Requirement
Of all the entries below, only the lines from the one with "INNER, OUTER = 0.857, 1.04" up to and including the one with "centre = OUTER + radius * cos(half)" are to be duplicated exactly.

○ ○ ○ ○

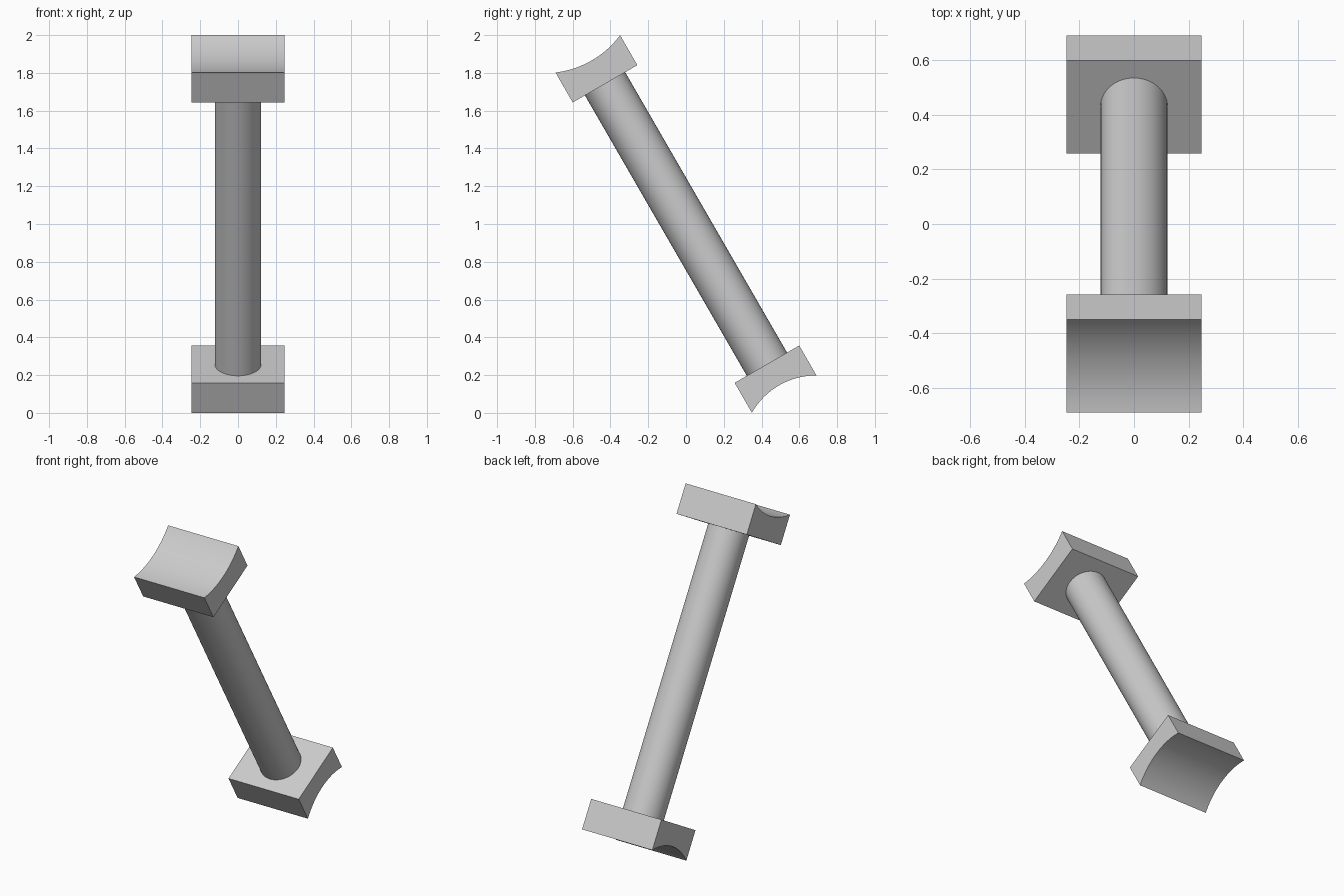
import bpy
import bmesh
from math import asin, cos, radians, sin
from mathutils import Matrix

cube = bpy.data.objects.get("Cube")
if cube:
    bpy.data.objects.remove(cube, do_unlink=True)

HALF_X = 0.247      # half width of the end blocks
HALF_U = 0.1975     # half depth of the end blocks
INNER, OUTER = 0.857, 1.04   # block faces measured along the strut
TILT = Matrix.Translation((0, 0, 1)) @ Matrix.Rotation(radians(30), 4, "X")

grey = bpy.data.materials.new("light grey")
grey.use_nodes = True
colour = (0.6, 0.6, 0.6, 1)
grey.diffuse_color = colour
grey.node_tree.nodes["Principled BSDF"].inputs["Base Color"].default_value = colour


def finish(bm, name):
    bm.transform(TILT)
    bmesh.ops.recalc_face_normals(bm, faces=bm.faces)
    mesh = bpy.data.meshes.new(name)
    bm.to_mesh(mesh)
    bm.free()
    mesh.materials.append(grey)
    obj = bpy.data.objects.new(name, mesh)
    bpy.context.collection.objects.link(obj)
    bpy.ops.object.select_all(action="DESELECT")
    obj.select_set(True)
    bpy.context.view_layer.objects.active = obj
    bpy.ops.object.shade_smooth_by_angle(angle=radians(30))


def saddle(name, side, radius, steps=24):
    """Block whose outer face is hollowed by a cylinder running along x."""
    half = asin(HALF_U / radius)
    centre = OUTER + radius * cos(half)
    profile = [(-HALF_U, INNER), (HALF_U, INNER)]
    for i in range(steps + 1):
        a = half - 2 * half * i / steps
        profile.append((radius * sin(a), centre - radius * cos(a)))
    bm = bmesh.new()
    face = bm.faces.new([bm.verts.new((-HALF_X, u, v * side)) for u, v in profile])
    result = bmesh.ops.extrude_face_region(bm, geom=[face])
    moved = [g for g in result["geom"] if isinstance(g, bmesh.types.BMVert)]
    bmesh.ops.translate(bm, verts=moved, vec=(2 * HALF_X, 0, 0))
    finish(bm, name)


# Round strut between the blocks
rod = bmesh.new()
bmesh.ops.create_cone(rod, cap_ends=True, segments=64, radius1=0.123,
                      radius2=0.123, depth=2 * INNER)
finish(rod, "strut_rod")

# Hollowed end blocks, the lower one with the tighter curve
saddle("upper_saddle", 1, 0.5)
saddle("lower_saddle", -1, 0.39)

○ ○ ○ ○

Completed exercise
INNER, OUTER = 0.857, 1.04   # block faces measured along the strut
TILT = Matrix.Translation((0, 0, 1)) @ Matrix.Rotation(radians(30), 4, "X")

grey = bpy.data.materials.new("light grey")
grey.use_nodes = True
colour = (0.6, 0.6, 0.6, 1)
grey.diffuse_color = colour
grey.node_tree.nodes["Principled BSDF"].inputs["Base Color"].default_value = colour


def finish(bm, name):
    bm.transform(TILT)
    bmesh.ops.recalc_face_normals(bm, faces=bm.faces)
    mesh = bpy.data.meshes.new(name)
    bm.to_mesh(mesh)
    bm.free()
    mesh.materials.append(grey)
    obj = bpy.data.objects.new(name, mesh)
    bpy.context.collection.objects.link(obj)
    bpy.ops.object.select_all(action="DESELECT")
    obj.select_set(True)
    bpy.context.view_layer.objects.active = obj
    bpy.ops.object.shade_smooth_by_angle(angle=radians(30))


def saddle(name, side, radius, steps=24):
    """Block whose outer face is hollowed by a cylinder running along x."""
    half = asin(HALF_U / radius)
    centre = OUTER + radius * cos(half)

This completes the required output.